This follows a Court of Appeal decision to dismiss the attorney-general’s appeal against a Shah Alam High Court order allowing the group to pursue judicial review proceedings.
On Feb 7, a three-member panel led by Justice Vazeer Alam Mydin Meera ruled the applicants were entitled to have the merits of their case heard by the High Court.
In doing so, the appeals court rejected the AG’s contention that granting leave was tantamount to allowing the group to challenge Putrajaya’s entire Covid-19 vaccination programme.
“The AG’s claim is misplaced. We are not challenging the government’s vaccination programme,” their lawyer, Amin Anuar, told FMT.
Instead, Amin said his clients were challenging its implementation policy for public service officers as set out in Service Circular No. 4/2021 dated Oct 18, 2021.
The five teachers are also challenging the School Management and Operation Guidelines 3.0, which have since been revoked.
The group says the circular and guidelines are unconstitutional as they violate the Federal Constitution and fail to take into account that the government never made vaccination mandatory.

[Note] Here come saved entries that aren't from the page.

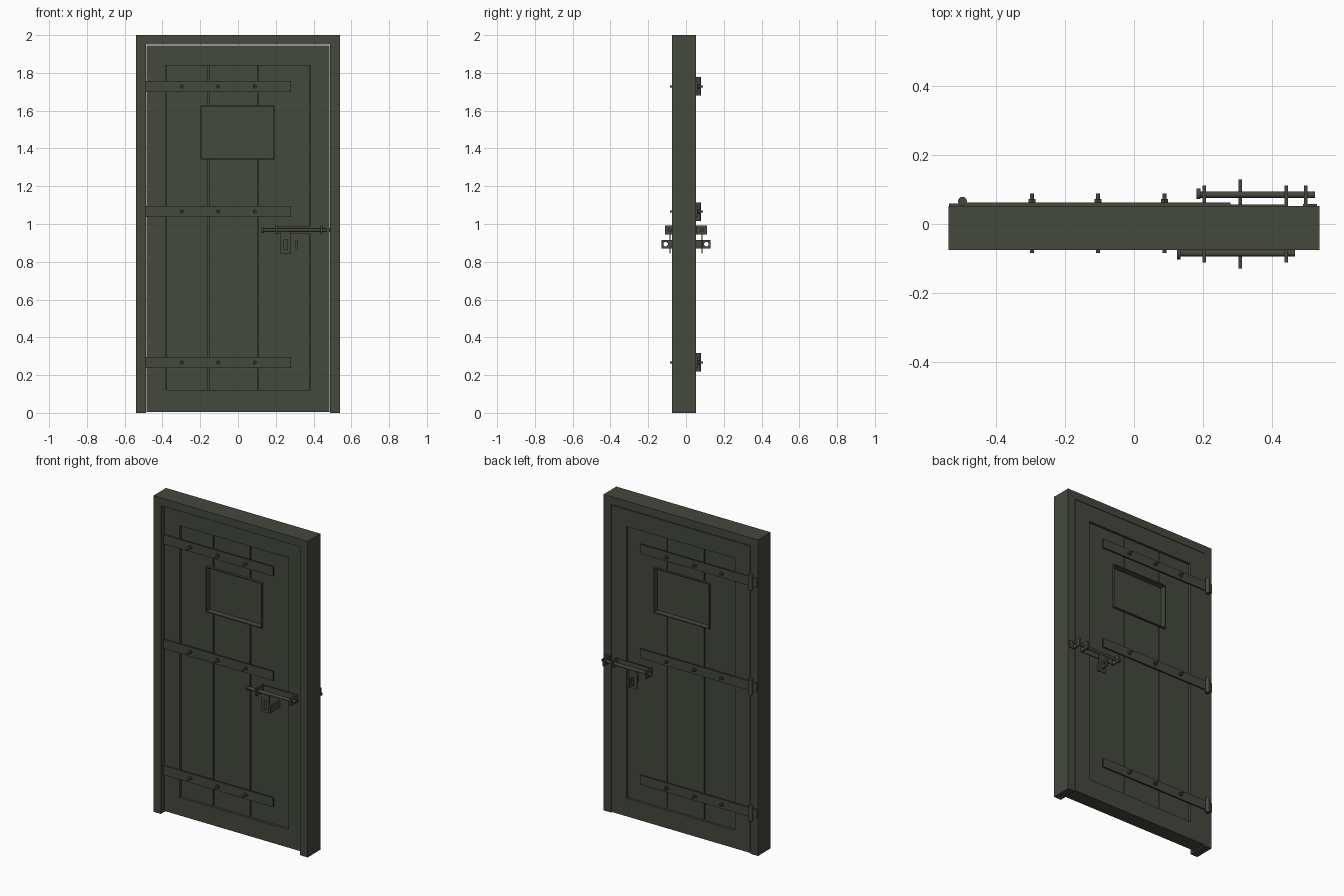
import bpy, bmesh, math
from mathutils import Matrix, Vector

old = bpy.data.objects.get("Cube")
if old:
    bpy.data.objects.remove(old, do_unlink=True)

paint = bpy.data.materials.new("dark_olive_paint")
paint.use_nodes = True
colour = (0.058, 0.065, 0.047, 1)
paint.diffuse_color = colour
paint.node_tree.nodes["Principled BSDF"].inputs["Base Color"].default_value = colour


def finish(name, bm):
    bmesh.ops.recalc_face_normals(bm, faces=bm.faces)
    mesh = bpy.data.meshes.new(name)
    bm.to_mesh(mesh)
    bm.free()
    mesh.materials.append(paint)
    obj = bpy.data.objects.new(name, mesh)
    bpy.context.collection.objects.link(obj)
    return obj


def box(name, x0, x1, y0, y1, z0, z1):
    bm = bmesh.new()
    size = Matrix.Diagonal((x1 - x0, abs(y1 - y0), z1 - z0, 1))
    centre = Vector((x0 + x1, y0 + y1, z0 + z1)) / 2
    bmesh.ops.create_cube(bm, size=1, matrix=Matrix.Translation(centre) @ size)
    return finish(name, bm)


def rod(name, centre, radius, length, axis, sides=16):
    bm = bmesh.new()
    turn = {"X": Matrix.Rotation(math.pi / 2, 4, "Y"),
            "Y": Matrix.Rotation(math.pi / 2, 4, "X"),
            "Z": Matrix.Identity(4)}[axis]
    bmesh.ops.create_cone(bm, cap_ends=True, segments=sides, radius1=radius, radius2=radius,
                          depth=length, matrix=Matrix.Translation(centre) @ turn)
    if sides > 8:
        for f in bm.faces:
            f.smooth = len(f.verts) == 4
        for e in bm.edges:
            e.smooth = e.calc_face_angle(0) < 0.7
    return finish(name, bm)


def ring(name, outer, inner, a, b, place):
    """Solid between two matching loops, from depth a to depth b."""
    bm = bmesh.new()
    loops = [[bm.verts.new(place(u, v, d)) for u, v in loop]
             for loop, d in ((outer, a), (inner, a), (inner, b), (outer, b))]
    n = len(outer)
    for k in range(4):
        p, q = loops[k], loops[(k + 1) % 4]
        for i in range(n):
            j = (i + 1) % n
            bm.faces.new((p[i], p[j], q[j], q[i]))
    return finish(name, bm)


def rect(x0, x1, z0, z1):
    return [(x0, z0), (x1, z0), (x1, z1), (x0, z1)]


def facing_y(u, v, d):
    return (u, d, v)


def facing_x(u, v, d):
    return (d, u, v)


# Door surround, open at the floor
bm = bmesh.new()
profile = [(-.54, 0), (-.54, 2), (.54, 2), (.54, 0), (.488, 0), (.488, 1.95), (-.488, 1.95), (-.488, 0)]
face = bm.faces.new([bm.verts.new((x, -.075, z)) for x, z in profile])
new = bmesh.ops.extrude_face_region(bm, geom=[face])["geom"]
bmesh.ops.translate(bm, vec=(0, .127, 0), verts=[v for v in new if isinstance(v, bmesh.types.BMVert)])
finish("door_surround", bm)

# Door leaf: border, thin core that also closes the window, three planks
FRONT, BACK = -.04, .053
ring("door_border", rect(-.485, .485, .006, 1.946), rect(-.38, .38, .12, 1.84), FRONT, BACK, facing_y)
box("door_core", -.39, .39, -.002, .014, .11, 1.85)
window = box("window_cutter", -.195, .19, -.2, .2, 1.345, 1.625)
window.hide_render = True
window.hide_viewport = True
window.display_type = "WIRE"
edges = [-.382, -.155, .105, .382]
for i, label in enumerate(("right", "middle", "left")):
    plank = box(label + "_plank", edges[i] + .003, edges[i + 1] - .003, -.025, .038, .118, 1.842)
    cut = plank.modifiers.new("window_opening", "BOOLEAN")
    cut.object = window
    cut.solver = "EXACT"
ring("window_rim", rect(-.199, .194, 1.341, 1.629), rect(-.193, .188, 1.347, 1.623), FRONT, BACK - .003, facing_y)

# Strap hinges with through bolts
for level, z in (("lower", .267), ("middle", 1.066), ("upper", 1.728)):
    box(level + "_front_strap", -.487, .28, -.049, FRONT + .001, z - .029, z + .029)
    box(level + "_back_strap", -.5, .28, BACK - .001, .062, z - .029, z + .029)
    box(level + "_hinge_leaf", -.538, -.5, .05, .059, z - .029, z + .029)
    rod(level + "_hinge_barrel", (-.499, .066, z), .013, .098, "Z")
    for x in (-.297, -.105, .089):
        rod(level + "_strap_bolt", (x, .002, z), .006, .174, "Y", 12)
        rod(level + "_front_nut", (x, -.053, z), .012, .009, "Y", 6)
        rod(level + "_back_nut", (x, .067, z), .012, .01, "Y", 6)


def slide_lock(side, s, surface, rod_start, rod_end):
    """Sliding bolt; s is the outward y direction."""
    z, y = .968, s * .085
    box(side + "_lock_plate", .2, .448, surface - s * .001, surface + s * .004, .947, .99)
    for x in (.204, .443):
        box(side + "_bolt_guide", x - .005, x + .005, surface, s * .112, .945, .993)
    rod(side + "_slide_bolt", ((rod_start + rod_end) / 2, y, z), .0095, rod_end - rod_start, "X")
    rod(side + "_bolt_knob", (rod_start + .005, y + s * .003, z), .015, .011, "X")
    # Slotted hasp hanging from the bolt
    h = rod_start + .1
    ring(side + "_hasp", rect(h, h + .055, .845, .965), rect(h + .018, h + .037, .864, .918),
         y - s * .003, y + s * .003, facing_y)
    # Padlock eye
    cy, cz, half = s * .108, .893, .022
    circle, square = [], []
    for i in range(16):
        c, n = math.cos(i * math.pi / 8), math.sin(i * math.pi / 8)
        k = half / max(abs(c), abs(n))
        circle.append((cy + .012 * c, cz + .012 * n))
        square.append((cy + k * c, cz + k * n))
    ring(side + "_lock_eye", square, circle, .304, .314, facing_x)
    box(side + "_lock_eye_stem", .304, .314, surface - s * .01, s * .087, cz - half, cz + half)


slide_lock("front", -1, FRONT, .125, .468)
slide_lock("back", 1, BACK, .183, .526)

# Bolt keep on the surround
box("keep_plate", .491, .532, .05, .058, .945, .993)
box("keep_guide", .495, .505, .05, .112, .945, .993)
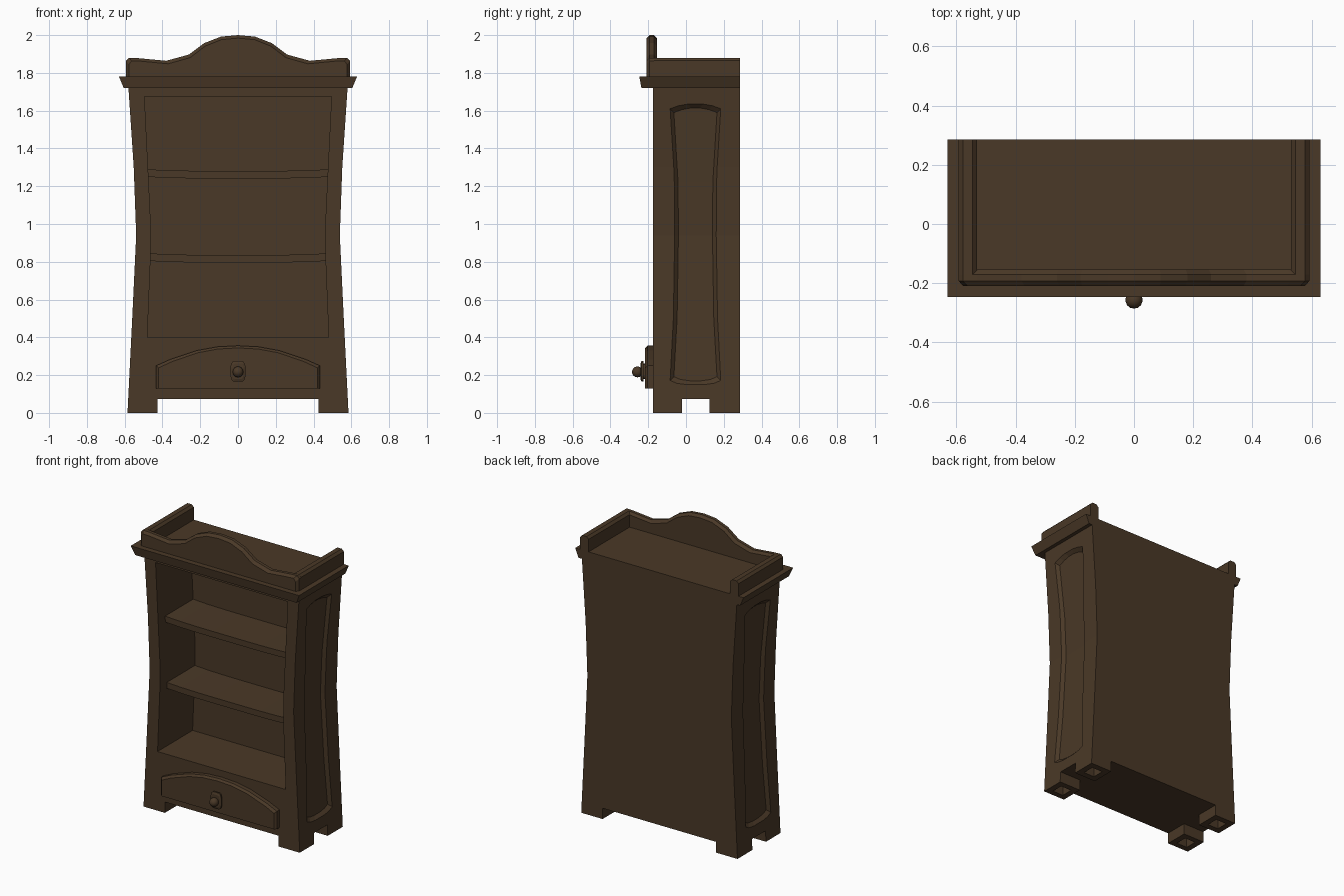
import bpy, bmesh, math

if "Cube" in bpy.data.objects:
    bpy.data.objects.remove(bpy.data.objects["Cube"])

wood = bpy.data.materials.new("dark brown wood")
wood.diffuse_color = (0.068, 0.040, 0.020, 1)
wood.use_nodes = True
wood.node_tree.nodes["Principled BSDF"].inputs["Base Color"].default_value = wood.diffuse_color


def loft(name, rings):
    """Skin equal-length rings of points and cap both ends."""
    bm = bmesh.new()
    rows = [[bm.verts.new(p) for p in r] for r in rings]
    n = len(rings[0])
    for a, b in zip(rows, rows[1:]):
        for i in range(n):
            j = (i + 1) % n
            bm.faces.new((a[i], a[j], b[j], b[i]))
    bm.faces.new(rows[0])
    bm.faces.new(rows[-1])
    bmesh.ops.recalc_face_normals(bm, faces=bm.faces)
    me = bpy.data.meshes.new(name)
    bm.to_mesh(me)
    bm.free()
    me.materials.append(wood)
    ob = bpy.data.objects.new(name, me)
    bpy.context.collection.objects.link(ob)
    return ob


def prism(name, outline, y0, y1):
    return loft(name, [[(x, y, z) for x, z in outline] for y in (y0, y1)])


def box(name, x0, x1, y0, y1, z0, z1):
    return prism(name, [(x0, z0), (x1, z0), (x1, z1), (x0, z1)], y0, y1)


def mirrored(half):
    """Right-hand (x, z) points, bottom to top, closed by their mirror image."""
    return half + [(-x, z) for x, z in reversed(half) if x > 0]


def cut(ob, cutter):
    m = ob.modifiers.new("cut", 'BOOLEAN')
    m.operation, m.solver, m.object = 'DIFFERENCE', 'EXACT', cutter
    bpy.context.view_layer.objects.active = ob
    bpy.ops.object.modifier_apply(modifier=m.name)
    bpy.data.objects.remove(cutter)


def interp(table, z):
    for (x0, z0), (x1, z1) in zip(table, table[1:]):
        if z <= z1:
            break
    return x0 + (x1 - x0) * (z - z0) / (z1 - z0)


# Waisted cabinet body
BODY = [(.585, 0), (.56, .5), (.539, .94), (.552, 1.3), (.58, 1.72)]
HOLE = [(.48, .40), (.463, .82), (.462, 1.0), (.475, 1.27), (.495, 1.675)]
body = prism("cabinet_body", mirrored(BODY), -.175, .285)
cut(body, prism("opening_cutter", mirrored(HOLE), -.3, .2))

# Gaps between the feet, and hollow feet
cut(body, box("front_gap", -.425, .425, -.4, .4, -.1, .073))
cut(body, box("side_gap", -.8, .8, -.02, .125, -.1, .073))
for s in (-1, 1):
    for y in (-.0975, .205):
        cut(body, box("foot_hollow", s * .505 - .04, s * .505 + .04,
                      y - .04, y + .04, -.1, .06))

# Recessed panels on the curved sides: rows of (half width, z)
PANEL = [(.05, .15), (.10, .157), (.134, .172), (.117, .5), (.11, .94),
         (.112, 1.22), (.134, 1.61), (.09, 1.626), (.04, 1.635)]


def panel_cutter(s):
    bm = bmesh.new()
    layers = []
    for d in (.02, -.02):
        rows = []
        for w, z in PANEL:
            zz = z - d if z < .2 else z + d if z > 1.6 else z
            x = s * (interp(BODY, zz) + d)
            rows.append([bm.verts.new((x, .05 + k * (w + d), zz)) for k in (-1, 1)])
        for a, b in zip(rows, rows[1:]):
            bm.faces.new((a[0], a[1], b[1], b[0]))
        layers.append(rows)
    o, i = layers
    for r in range(len(o) - 1):
        for k in (0, 1):
            bm.faces.new((o[r][k], o[r + 1][k], i[r + 1][k], i[r][k]))
    for r in (0, -1):
        bm.faces.new((o[r][0], o[r][1], i[r][1], i[r][0]))
    bmesh.ops.recalc_face_normals(bm, faces=bm.faces)
    me = bpy.data.meshes.new("panel_cutter")
    bm.to_mesh(me)
    bm.free()
    me.materials.append(wood)
    ob = bpy.data.objects.new("panel_cutter", me)
    bpy.context.collection.objects.link(ob)
    return ob


for s in (-1, 1):
    cut(body, panel_cutter(s))

# Two shelves, sagging slightly in the middle
for n, z in enumerate((.805, 1.25)):
    w = interp(HOLE, z) + .015
    xs = [w * k / 4 for k in range(-4, 5)]
    sag = [-.009 * (1 - (x / w) ** 4) for x in xs]
    outline = [(x, z + d) for x, d in zip(xs, sag)]
    outline += [(x, z + .04 + d) for x, d in reversed(list(zip(xs, sag)))]
    prism(f"shelf_{n + 1}", outline, -.10, .21)

# Flared cornice
loft("cornice", [[(-x, yf, z), (x, yf, z), (x, .285, z), (-x, .285, z)]
                 for x, yf, z in ((.605, -.236, 1.72), (.63, -.247, 1.78))])

# Gallery rails along both sides of the top
RAIL = [(.53, 1.77), (.53, 1.865), (.545, 1.88), (.578, 1.88), (.593, 1.865), (.593, 1.77)]
for s, side in ((-1, "left"), (1, "right")):
    prism(f"{side}_gallery_rail", [(s * x, z) for x, z in RAIL], -.17, .285)


def chamfered(name, outline, base, layers):
    """Front board: layers of (y, inset); the bottom edge at z = base stays put."""
    top = max(x for x, z in outline)
    return loft(name, [[(x * (1 - d / top), y, z - d if z > base else z)
                        for x, z in outline] for y, d in layers])


# Wavy crest along the front
CREST = [(.593, 1.77), (.593, 1.862), (.578, 1.88), (.53, 1.878), (.38, 1.864), (.26, 1.897),
         (.18, 1.957), (.09, 1.992), (0, 2.0)]
chamfered("front_crest", mirrored(CREST), 1.77,
          [(-.21, .016), (-.192, 0), (-.17, 0), (-.154, .016)])

# Arched drawer front
DRAWER = [(.433, .13), (.433, .25), (.36, .283), (.22, .33), (.11, .35), (0, .356)]
chamfered("drawer_front", mirrored(DRAWER), .13,
          [(-.17, 0), (-.203, 0), (-.216, .012)])

# Handle: rounded backplate, neck and ball knob
PLATE = [(.022, -.055), (.032, -.048), (.04, -.025), (.04, .025), (.032, .048), (.022, .055)]
loft("handle_plate", [[(x * k, y, .22 + z * k) for x, z in mirrored(PLATE)]
                      for y, k in ((-.21, .75), (-.226, .75), (-.226, 1), (-.236, 1), (-.241, .75))])
circle = [(math.cos(a * math.pi / 6), math.sin(a * math.pi / 6)) for a in range(12)]
prism("knob_neck", [(.015 * c, .217 + .015 * s) for c, s in circle], -.25, -.23)
bpy.ops.mesh.primitive_uv_sphere_add(segments=14, ring_count=8, radius=.029,
                                     location=(0, -.257, .217))
knob = bpy.context.object
knob.name = "knob"
knob.data.materials.append(wood)
bpy.ops.object.shade_smooth()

“Despite this, my clients say the action taken against them made it seem as if the vaccines were compulsory. This is what they seek to challenge,” he said.
Amin is confident the group will succeed in the High Court.
Departments may set rules, but they must be in accordance with the law, he said.
“My clients may not be vaccinated, but that does not mean they can be stopped from carrying out their duties.
“Government departments can draw up reasonable measures, such as requiring their officers to take a PCR test from time to time and implementing social distancing measures, but they cannot stop my clients from working altogether,” he said.
He said the group is looking forward to the next phase of the case in the High Court, claiming his clients suffer discrimination even to this day.
“I told the judges (in the Court of Appeal) that the discrimination is ongoing,” said Amin, adding that it had affected his clients’ careers, future and family.
Until now, he said, they have been unable to set out the instances of alleged discrimination on affidavit as a stay of proceedings was in force while the appeal was ongoing.
“Now we can seek directions, including for the filing of affidavits and submissions,” he said.
The group has named the university’s registrar, the public services department (JPA) and its director-general Khairul Adib Abd Rahman, the health and education ministries and Putrajaya as respondents.